(Stored data entries)
*** Block opens ***
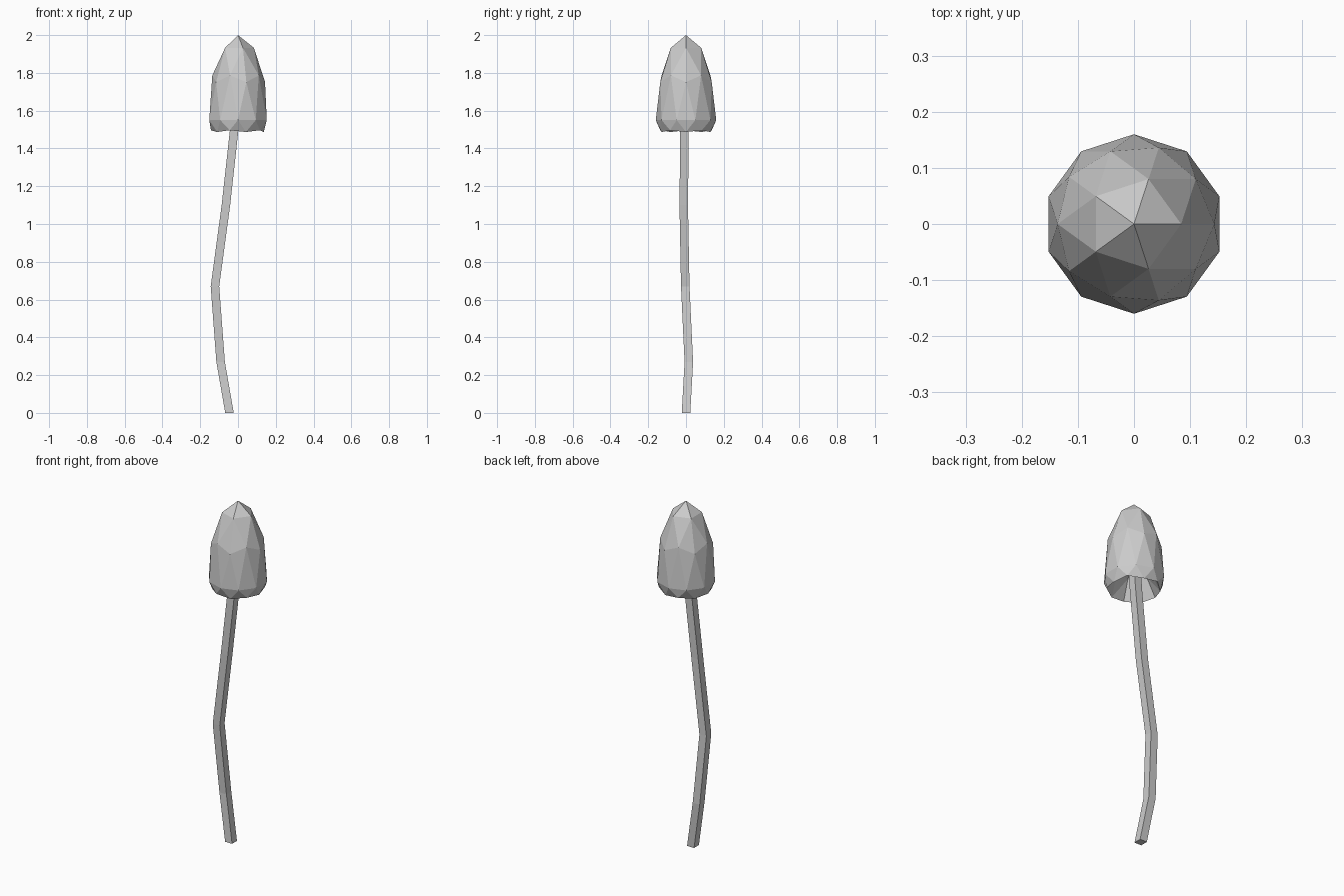
import bpy
import bmesh

cube = bpy.data.objects.get("Cube")
if cube:
    bpy.data.objects.remove(cube, do_unlink=True)

grey = bpy.data.materials.new("plain_grey")
grey.use_nodes = True
colour = (0.6, 0.6, 0.6, 1)
grey.diffuse_color = colour
grey.node_tree.nodes["Principled BSDF"].inputs["Base Color"].default_value = colour


def add_object(name, bm):
    bmesh.ops.recalc_face_normals(bm, faces=bm.faces)
    mesh = bpy.data.meshes.new(name)
    bm.to_mesh(mesh)
    bm.free()
    mesh.materials.append(grey)
    obj = bpy.data.objects.new(name, mesh)
    bpy.context.collection.objects.link(obj)
    return obj


# Cap: faceted sphere, stretched above, flattened below and hollowed underneath
RADIUS, RIM_Z = 0.16, 1.55
bm = bmesh.new()
bmesh.ops.create_icosphere(bm, subdivisions=2, radius=1)
for v in bm.verts:
    h = v.co.z
    v.co.x *= RADIUS
    v.co.y *= RADIUS
    if h > -0.01:
        v.co.z = RIM_Z + 0.45 * h
    elif h > -0.6:
        v.co.z = RIM_Z + 0.12 * h
    else:
        v.co.z = 1.6 if h > -0.95 else 1.66
add_object("cap", bm)

# Stem: square section following a gently bent path
path = [(-0.045, 0, 0), (-0.092, 0.015, 0.27), (-0.122, -0.004, 0.67),
        (-0.064, -0.012, 1.1), (-0.02, -0.008, 1.5), (-0.008, -0.004, 1.62)]
HALF = 0.0225
bm = bmesh.new()
rings = [[bm.verts.new((x + sx * HALF, y + sy * HALF, z))
          for sx, sy in ((-1, -1), (1, -1), (1, 1), (-1, 1))]
         for x, y, z in path]
for low, high in zip(rings, rings[1:]):
    for i in range(4):
        j = (i + 1) % 4
        bm.faces.new((low[i], low[j], high[j], high[i]))
bm.faces.new(rings[0])
bm.faces.new(rings[-1])
add_object("stem", bm)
*** Block closes ***
The answer must be a single number: how many lines above contain "faces".

4